(EXERCISE DATA begins)

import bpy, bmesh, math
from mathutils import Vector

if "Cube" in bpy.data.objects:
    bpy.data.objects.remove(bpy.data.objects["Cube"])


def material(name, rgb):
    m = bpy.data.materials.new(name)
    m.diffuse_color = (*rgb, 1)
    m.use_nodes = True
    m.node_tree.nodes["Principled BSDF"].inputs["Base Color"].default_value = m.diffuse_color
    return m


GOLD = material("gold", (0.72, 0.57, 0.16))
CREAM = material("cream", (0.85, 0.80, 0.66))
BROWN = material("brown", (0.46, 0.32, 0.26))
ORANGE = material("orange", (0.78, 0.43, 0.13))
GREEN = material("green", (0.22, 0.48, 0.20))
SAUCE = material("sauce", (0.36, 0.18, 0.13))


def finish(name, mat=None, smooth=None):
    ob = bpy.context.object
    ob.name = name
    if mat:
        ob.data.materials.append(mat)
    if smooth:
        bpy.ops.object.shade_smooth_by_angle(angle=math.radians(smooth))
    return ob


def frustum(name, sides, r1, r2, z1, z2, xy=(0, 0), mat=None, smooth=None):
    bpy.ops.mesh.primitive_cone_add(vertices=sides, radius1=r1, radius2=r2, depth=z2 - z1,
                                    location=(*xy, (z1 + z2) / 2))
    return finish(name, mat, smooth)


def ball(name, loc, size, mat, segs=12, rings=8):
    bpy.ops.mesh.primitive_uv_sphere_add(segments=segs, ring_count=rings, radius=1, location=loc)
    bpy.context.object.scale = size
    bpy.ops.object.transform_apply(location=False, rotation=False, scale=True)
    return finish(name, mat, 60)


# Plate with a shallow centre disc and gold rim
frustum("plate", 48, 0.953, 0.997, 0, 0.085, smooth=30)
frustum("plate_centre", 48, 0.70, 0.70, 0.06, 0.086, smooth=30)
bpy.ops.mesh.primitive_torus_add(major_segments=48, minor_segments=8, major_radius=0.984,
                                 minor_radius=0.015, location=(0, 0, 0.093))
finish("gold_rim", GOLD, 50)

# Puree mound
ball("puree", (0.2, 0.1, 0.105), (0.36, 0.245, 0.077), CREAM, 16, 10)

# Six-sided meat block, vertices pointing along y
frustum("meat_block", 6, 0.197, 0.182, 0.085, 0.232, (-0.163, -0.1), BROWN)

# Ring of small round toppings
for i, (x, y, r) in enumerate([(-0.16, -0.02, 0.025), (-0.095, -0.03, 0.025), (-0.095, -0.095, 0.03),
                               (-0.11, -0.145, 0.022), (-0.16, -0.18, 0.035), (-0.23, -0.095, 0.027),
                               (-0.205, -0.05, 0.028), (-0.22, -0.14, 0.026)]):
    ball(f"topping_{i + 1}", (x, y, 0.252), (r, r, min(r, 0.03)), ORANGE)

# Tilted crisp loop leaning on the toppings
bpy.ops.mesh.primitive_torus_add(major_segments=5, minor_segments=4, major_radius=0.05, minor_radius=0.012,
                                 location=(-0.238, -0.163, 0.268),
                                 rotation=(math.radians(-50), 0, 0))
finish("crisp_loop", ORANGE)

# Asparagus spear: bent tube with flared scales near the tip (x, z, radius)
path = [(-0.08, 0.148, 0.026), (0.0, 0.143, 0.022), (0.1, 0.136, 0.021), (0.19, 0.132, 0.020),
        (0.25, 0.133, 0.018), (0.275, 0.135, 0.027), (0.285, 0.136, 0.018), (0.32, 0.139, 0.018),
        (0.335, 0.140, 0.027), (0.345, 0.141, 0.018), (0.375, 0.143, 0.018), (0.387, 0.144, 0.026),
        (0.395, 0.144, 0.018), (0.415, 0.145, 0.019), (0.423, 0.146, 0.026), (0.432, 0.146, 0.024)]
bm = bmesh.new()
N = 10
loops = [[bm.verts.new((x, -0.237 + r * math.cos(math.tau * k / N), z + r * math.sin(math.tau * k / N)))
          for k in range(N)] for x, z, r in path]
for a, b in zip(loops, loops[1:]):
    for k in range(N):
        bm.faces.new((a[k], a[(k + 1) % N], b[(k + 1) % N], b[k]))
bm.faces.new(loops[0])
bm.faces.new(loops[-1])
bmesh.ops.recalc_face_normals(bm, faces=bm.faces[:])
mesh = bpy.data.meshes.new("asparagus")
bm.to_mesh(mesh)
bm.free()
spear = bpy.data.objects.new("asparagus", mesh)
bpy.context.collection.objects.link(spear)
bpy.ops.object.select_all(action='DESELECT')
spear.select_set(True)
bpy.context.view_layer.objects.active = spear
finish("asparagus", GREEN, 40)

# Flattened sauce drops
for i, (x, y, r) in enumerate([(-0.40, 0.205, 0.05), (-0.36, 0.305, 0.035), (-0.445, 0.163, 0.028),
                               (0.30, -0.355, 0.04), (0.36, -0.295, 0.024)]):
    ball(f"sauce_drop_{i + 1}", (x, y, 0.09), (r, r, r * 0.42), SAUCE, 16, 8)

(EXERCISE DATA ends)

WHAT NEEDS TO BE DONE: Your answer should be the full set of records, printed exactly.

WRITTEN SOLUTION:
import bpy, bmesh, math
from mathutils import Vector

if "Cube" in bpy.data.objects:
    bpy.data.objects.remove(bpy.data.objects["Cube"])


def material(name, rgb):
    m = bpy.data.materials.new(name)
    m.diffuse_color = (*rgb, 1)
    m.use_nodes = True
    m.node_tree.nodes["Principled BSDF"].inputs["Base Color"].default_value = m.diffuse_color
    return m


GOLD = material("gold", (0.72, 0.57, 0.16))
CREAM = material("cream", (0.85, 0.80, 0.66))
BROWN = material("brown", (0.46, 0.32, 0.26))
ORANGE = material("orange", (0.78, 0.43, 0.13))
GREEN = material("green", (0.22, 0.48, 0.20))
SAUCE = material("sauce", (0.36, 0.18, 0.13))


def finish(name, mat=None, smooth=None):
    ob = bpy.context.object
    ob.name = name
    if mat:
        ob.data.materials.append(mat)
    if smooth:
        bpy.ops.object.shade_smooth_by_angle(angle=math.radians(smooth))
    return ob


def frustum(name, sides, r1, r2, z1, z2, xy=(0, 0), mat=None, smooth=None):
    bpy.ops.mesh.primitive_cone_add(vertices=sides, radius1=r1, radius2=r2, depth=z2 - z1,
                                    location=(*xy, (z1 + z2) / 2))
    return finish(name, mat, smooth)


def ball(name, loc, size, mat, segs=12, rings=8):
    bpy.ops.mesh.primitive_uv_sphere_add(segments=segs, ring_count=rings, radius=1, location=loc)
    bpy.context.object.scale = size
    bpy.ops.object.transform_apply(location=False, rotation=False, scale=True)
    return finish(name, mat, 60)


# Plate with a shallow centre disc and gold rim
frustum("plate", 48, 0.953, 0.997, 0, 0.085, smooth=30)
frustum("plate_centre", 48, 0.70, 0.70, 0.06, 0.086, smooth=30)
bpy.ops.mesh.primitive_torus_add(major_segments=48, minor_segments=8, major_radius=0.984,
                                 minor_radius=0.015, location=(0, 0, 0.093))
finish("gold_rim", GOLD, 50)

# Puree mound
ball("puree", (0.2, 0.1, 0.105), (0.36, 0.245, 0.077), CREAM, 16, 10)

# Six-sided meat block, vertices pointing along y
frustum("meat_block", 6, 0.197, 0.182, 0.085, 0.232, (-0.163, -0.1), BROWN)

# Ring of small round toppings
for i, (x, y, r) in enumerate([(-0.16, -0.02, 0.025), (-0.095, -0.03, 0.025), (-0.095, -0.095, 0.03),
                               (-0.11, -0.145, 0.022), (-0.16, -0.18, 0.035), (-0.23, -0.095, 0.027),
                               (-0.205, -0.05, 0.028), (-0.22, -0.14, 0.026)]):
    ball(f"topping_{i + 1}", (x, y, 0.252), (r, r, min(r, 0.03)), ORANGE)

# Tilted crisp loop leaning on the toppings
bpy.ops.mesh.primitive_torus_add(major_segments=5, minor_segments=4, major_radius=0.05, minor_radius=0.012,
                                 location=(-0.238, -0.163, 0.268),
                                 rotation=(math.radians(-50), 0, 0))
finish("crisp_loop", ORANGE)

# Asparagus spear: bent tube with flared scales near the tip (x, z, radius)
path = [(-0.08, 0.148, 0.026), (0.0, 0.143, 0.022), (0.1, 0.136, 0.021), (0.19, 0.132, 0.020),
        (0.25, 0.133, 0.018), (0.275, 0.135, 0.027), (0.285, 0.136, 0.018), (0.32, 0.139, 0.018),
        (0.335, 0.140, 0.027), (0.345, 0.141, 0.018), (0.375, 0.143, 0.018), (0.387, 0.144, 0.026),
        (0.395, 0.144, 0.018), (0.415, 0.145, 0.019), (0.423, 0.146, 0.026), (0.432, 0.146, 0.024)]
bm = bmesh.new()
N = 10
loops = [[bm.verts.new((x, -0.237 + r * math.cos(math.tau * k / N), z + r * math.sin(math.tau * k / N)))
          for k in range(N)] for x, z, r in path]
for a, b in zip(loops, loops[1:]):
    for k in range(N):
        bm.faces.new((a[k], a[(k + 1) % N], b[(k + 1) % N], b[k]))
bm.faces.new(loops[0])
bm.faces.new(loops[-1])
bmesh.ops.recalc_face_normals(bm, faces=bm.faces[:])
mesh = bpy.data.meshes.new("asparagus")
bm.to_mesh(mesh)
bm.free()
spear = bpy.data.objects.new("asparagus", mesh)
bpy.context.collection.objects.link(spear)
bpy.ops.object.select_all(action='DESELECT')
spear.select_set(True)
bpy.context.view_layer.objects.active = spear
finish("asparagus", GREEN, 40)

# Flattened sauce drops
for i, (x, y, r) in enumerate([(-0.40, 0.205, 0.05), (-0.36, 0.305, 0.035), (-0.445, 0.163, 0.028),
                               (0.30, -0.355, 0.04), (0.36, -0.295, 0.024)]):
    ball(f"sauce_drop_{i + 1}", (x, y, 0.09), (r, r, r * 0.42), SAUCE, 16, 8)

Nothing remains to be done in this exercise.